*Warning: This post contains spoilers in regards to the narrative and characters from the musical Fiddler On The Roof. Read at your own risk if you have not seen the movie or any of the stage adaptations.
There is something to be said about a well written, human character. They leap off the page and speak to us as if they were right in front us, as flesh and blood human beings, instead of fictional creations.
In this series of weekly blog posts, I will examine character using the characters from Fiddler On The Roof to explore how writers can create fully dimensional, human characters that audiences and readers can relate to.
Some say that men are the rulers in their homes, the kings of their very own castle. As much as I would like to believe it, that is in fact a lie. The reality is that the woman is in charge of the house and the family.
“The man is the head, but the woman is the neck. And she can turn the head any way she wants”-My Big Fat Greek Wedding
In Fiddler On The Roof, Tevye thinks he is in charge at home. His wife, Golde, knows the truth. Golde is the ying to her husband’s yang. Golde is a realist, not afraid to tell it like it is and occasionally burst Teyve’s fantasy like bubble. Her husband is a dairy man whose income is on the lower end of the economic scale. Considering that they have five daughters to house, cloth, raise and feed, Golde’s position is not an easy one.
Like all couples in that culture, their marriage was not a love match, but an arraigned marriage. While there is no fairy tale like romance between Tevye and Golde, they remain loyal to each other and do the best they can to keep their family afloat.
To sum it: Golde is no one’s fool and no one’s pushover. She is smart, capable and does what she needs to do so her family can survive, even under the most difficult of circumstances. When a writer creates a character like Golde, he or she is walking a writing tightrope: the character must be firmly rooted in the world she lives in, while creating an undercurrent which will shape the destines of future generations. Golde may appear to be just another wife and mother, but it is her strength and courage that will inspire future generations of women to change the world.
One thought on “Fiddler On The Roof Character Review: Golde”
Characters are important in a story.

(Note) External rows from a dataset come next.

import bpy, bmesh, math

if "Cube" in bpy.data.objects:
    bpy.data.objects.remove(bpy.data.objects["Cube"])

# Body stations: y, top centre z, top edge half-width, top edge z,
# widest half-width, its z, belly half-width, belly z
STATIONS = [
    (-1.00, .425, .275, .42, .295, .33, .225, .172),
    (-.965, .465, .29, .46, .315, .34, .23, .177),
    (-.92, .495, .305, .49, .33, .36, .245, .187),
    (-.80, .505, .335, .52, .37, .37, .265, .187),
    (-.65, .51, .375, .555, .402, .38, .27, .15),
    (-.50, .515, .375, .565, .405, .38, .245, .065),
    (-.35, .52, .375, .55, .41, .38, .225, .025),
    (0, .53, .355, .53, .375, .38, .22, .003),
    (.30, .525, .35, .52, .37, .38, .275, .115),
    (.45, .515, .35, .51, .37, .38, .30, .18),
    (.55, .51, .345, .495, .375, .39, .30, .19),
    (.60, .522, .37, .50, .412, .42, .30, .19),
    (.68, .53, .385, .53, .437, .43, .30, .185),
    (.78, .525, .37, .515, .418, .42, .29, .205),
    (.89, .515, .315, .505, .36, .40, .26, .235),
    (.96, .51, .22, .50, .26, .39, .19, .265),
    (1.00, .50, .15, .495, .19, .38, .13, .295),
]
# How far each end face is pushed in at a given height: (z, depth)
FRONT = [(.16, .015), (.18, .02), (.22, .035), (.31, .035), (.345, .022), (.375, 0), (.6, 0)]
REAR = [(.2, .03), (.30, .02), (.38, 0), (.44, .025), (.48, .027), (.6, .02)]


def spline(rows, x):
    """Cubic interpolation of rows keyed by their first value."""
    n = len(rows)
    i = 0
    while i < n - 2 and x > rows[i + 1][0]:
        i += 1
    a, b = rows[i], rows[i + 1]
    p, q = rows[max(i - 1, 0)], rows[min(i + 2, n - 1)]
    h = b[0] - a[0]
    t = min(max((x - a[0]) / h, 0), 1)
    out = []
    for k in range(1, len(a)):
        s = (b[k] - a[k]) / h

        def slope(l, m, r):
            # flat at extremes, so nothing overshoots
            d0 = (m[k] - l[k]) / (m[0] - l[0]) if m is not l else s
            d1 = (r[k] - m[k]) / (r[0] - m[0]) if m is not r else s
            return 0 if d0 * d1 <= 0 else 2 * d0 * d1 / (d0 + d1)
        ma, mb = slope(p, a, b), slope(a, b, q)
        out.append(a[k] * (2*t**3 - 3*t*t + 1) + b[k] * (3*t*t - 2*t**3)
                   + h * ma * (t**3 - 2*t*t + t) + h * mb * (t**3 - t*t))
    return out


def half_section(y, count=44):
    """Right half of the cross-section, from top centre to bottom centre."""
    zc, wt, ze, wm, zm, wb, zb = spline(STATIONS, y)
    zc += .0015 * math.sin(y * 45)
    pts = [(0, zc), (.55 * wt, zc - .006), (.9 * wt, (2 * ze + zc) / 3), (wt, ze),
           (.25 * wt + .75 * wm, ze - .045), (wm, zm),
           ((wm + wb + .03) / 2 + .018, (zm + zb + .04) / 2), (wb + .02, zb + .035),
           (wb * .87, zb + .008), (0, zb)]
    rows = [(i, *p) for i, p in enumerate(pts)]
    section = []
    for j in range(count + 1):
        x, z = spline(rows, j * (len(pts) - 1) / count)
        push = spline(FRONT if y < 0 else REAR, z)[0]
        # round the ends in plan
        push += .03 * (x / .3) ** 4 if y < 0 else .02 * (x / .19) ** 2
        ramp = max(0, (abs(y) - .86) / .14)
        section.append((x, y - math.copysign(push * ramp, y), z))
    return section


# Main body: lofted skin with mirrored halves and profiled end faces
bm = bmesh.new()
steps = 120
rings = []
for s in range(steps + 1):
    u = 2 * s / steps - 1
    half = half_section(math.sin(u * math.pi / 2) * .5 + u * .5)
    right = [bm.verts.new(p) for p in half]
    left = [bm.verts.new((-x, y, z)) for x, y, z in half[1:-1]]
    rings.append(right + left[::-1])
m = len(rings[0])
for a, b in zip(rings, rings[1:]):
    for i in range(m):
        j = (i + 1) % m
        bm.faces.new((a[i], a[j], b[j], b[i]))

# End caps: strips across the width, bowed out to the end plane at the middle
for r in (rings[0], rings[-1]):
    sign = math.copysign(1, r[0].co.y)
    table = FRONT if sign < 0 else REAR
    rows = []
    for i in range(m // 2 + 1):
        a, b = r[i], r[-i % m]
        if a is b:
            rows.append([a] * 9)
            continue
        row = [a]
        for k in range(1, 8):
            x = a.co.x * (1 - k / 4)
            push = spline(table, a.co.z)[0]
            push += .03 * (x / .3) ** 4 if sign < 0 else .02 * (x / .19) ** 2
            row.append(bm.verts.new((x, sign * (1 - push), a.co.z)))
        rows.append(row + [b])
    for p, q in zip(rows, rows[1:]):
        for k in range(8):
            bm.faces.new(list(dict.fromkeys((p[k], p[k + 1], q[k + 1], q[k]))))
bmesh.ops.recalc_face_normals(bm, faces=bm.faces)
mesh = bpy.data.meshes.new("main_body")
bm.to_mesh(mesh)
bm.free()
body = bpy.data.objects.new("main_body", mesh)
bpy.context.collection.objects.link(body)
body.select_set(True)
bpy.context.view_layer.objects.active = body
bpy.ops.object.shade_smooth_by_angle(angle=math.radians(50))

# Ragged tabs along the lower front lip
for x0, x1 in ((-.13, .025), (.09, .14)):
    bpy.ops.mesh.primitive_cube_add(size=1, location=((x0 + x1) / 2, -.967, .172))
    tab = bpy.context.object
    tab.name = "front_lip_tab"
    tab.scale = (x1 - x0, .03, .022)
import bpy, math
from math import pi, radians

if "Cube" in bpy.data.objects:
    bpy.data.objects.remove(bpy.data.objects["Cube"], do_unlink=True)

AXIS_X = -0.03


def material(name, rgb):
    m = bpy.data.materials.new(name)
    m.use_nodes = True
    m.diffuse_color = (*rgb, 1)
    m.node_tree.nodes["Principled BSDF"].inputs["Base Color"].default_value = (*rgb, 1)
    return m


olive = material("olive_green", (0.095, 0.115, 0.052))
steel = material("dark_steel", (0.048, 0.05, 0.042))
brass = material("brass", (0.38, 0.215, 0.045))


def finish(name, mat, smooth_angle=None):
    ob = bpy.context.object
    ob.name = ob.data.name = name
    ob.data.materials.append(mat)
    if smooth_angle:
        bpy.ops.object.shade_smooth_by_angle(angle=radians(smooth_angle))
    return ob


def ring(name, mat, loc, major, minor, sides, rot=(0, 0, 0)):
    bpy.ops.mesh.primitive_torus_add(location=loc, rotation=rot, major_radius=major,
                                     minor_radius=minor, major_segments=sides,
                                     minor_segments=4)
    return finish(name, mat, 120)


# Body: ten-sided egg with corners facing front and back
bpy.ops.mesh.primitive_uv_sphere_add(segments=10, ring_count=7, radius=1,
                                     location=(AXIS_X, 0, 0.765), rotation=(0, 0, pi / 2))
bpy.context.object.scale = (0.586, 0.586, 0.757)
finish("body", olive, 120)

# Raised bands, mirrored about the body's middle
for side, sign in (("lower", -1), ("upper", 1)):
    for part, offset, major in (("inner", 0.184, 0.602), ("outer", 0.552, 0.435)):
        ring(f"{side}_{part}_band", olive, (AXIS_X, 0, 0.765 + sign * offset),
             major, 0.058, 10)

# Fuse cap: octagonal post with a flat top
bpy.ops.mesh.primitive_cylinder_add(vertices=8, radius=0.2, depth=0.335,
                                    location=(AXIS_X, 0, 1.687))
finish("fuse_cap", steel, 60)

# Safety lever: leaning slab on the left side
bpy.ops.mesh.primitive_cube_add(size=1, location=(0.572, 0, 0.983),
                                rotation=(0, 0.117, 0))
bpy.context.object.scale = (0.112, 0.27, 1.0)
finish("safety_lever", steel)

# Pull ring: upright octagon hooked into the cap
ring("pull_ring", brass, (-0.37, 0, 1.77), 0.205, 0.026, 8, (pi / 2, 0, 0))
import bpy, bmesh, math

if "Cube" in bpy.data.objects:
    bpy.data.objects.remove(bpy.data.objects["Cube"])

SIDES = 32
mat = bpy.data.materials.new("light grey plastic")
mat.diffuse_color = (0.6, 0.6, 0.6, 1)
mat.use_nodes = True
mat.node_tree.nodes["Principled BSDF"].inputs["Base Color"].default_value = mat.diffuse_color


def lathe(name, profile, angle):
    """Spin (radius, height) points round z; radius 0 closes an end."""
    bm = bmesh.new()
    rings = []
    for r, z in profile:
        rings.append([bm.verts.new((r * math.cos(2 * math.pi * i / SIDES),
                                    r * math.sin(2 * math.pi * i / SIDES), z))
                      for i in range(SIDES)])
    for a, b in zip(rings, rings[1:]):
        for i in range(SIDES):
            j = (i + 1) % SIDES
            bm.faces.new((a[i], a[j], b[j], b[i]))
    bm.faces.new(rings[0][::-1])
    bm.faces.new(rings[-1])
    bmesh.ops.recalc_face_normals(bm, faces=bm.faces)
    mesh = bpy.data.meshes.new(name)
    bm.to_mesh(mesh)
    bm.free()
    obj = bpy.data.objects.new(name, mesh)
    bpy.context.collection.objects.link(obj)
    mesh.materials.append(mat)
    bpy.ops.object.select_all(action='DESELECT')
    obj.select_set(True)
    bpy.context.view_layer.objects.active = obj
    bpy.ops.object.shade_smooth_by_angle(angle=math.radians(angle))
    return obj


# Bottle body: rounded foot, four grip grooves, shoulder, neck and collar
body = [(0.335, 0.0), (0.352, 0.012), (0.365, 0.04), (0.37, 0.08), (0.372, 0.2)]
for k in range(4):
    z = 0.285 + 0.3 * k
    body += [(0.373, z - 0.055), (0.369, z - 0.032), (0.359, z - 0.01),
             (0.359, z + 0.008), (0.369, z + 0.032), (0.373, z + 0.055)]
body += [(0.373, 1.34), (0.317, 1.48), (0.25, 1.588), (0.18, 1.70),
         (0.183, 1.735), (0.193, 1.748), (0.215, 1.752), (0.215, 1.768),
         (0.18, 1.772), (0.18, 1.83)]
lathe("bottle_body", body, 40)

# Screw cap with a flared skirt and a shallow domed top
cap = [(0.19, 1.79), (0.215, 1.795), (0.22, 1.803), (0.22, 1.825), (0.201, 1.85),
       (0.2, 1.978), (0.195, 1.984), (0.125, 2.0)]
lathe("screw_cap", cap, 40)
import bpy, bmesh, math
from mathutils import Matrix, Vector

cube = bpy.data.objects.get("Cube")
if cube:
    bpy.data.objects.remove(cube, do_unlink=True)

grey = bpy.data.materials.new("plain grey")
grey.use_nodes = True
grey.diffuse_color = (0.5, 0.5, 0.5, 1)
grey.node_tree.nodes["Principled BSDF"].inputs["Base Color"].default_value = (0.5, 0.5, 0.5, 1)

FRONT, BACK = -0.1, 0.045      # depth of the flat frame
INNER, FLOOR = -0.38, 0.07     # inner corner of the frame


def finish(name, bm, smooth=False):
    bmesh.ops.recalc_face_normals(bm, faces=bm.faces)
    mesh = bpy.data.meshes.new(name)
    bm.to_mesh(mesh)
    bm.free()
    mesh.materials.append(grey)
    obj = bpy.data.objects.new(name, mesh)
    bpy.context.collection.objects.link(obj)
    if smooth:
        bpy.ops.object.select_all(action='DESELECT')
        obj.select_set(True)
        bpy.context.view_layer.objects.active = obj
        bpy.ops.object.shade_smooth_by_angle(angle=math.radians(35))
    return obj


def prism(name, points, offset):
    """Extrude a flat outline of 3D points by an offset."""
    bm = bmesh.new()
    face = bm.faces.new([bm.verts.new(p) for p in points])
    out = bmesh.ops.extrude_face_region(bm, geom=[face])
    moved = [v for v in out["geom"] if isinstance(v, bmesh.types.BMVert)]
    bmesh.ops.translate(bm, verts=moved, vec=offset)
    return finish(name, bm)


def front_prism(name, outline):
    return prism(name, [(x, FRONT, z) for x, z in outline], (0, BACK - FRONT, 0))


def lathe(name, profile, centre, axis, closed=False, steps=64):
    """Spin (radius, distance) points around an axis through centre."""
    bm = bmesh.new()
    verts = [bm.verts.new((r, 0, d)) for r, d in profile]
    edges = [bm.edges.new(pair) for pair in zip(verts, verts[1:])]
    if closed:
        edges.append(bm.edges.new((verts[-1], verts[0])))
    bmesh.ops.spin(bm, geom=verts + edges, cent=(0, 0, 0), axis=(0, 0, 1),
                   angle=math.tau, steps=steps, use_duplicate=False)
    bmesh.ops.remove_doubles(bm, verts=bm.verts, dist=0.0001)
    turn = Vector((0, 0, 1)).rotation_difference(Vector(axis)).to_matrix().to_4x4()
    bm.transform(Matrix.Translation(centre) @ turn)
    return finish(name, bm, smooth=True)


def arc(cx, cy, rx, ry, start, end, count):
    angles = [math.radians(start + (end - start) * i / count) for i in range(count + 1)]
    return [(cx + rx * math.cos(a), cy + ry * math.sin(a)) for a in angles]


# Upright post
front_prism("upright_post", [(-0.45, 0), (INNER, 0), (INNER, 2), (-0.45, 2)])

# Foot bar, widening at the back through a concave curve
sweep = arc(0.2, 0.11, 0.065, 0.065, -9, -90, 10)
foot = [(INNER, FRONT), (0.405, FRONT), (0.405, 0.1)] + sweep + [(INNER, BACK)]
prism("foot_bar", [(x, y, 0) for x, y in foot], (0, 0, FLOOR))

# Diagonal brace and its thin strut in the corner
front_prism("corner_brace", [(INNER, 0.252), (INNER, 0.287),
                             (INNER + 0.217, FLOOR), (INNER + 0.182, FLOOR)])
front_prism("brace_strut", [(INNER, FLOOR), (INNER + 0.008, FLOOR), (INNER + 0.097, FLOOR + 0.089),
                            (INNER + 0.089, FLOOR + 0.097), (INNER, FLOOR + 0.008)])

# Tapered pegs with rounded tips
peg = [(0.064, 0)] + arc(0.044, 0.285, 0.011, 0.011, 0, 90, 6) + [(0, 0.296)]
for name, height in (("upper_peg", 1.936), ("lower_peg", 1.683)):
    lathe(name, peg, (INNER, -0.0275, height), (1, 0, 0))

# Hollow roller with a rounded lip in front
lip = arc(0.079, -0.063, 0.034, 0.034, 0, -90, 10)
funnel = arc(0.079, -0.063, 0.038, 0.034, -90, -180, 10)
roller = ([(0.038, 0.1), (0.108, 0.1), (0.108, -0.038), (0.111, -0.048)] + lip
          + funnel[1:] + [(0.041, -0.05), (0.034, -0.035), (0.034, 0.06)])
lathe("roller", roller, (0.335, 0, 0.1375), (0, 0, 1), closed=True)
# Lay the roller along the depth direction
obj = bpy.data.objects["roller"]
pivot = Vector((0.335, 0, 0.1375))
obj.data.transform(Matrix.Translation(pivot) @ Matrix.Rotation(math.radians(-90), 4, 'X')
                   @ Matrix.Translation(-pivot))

I tend to lean towards complex characters. Characters have to be believable, which is part of why I love complex characters so much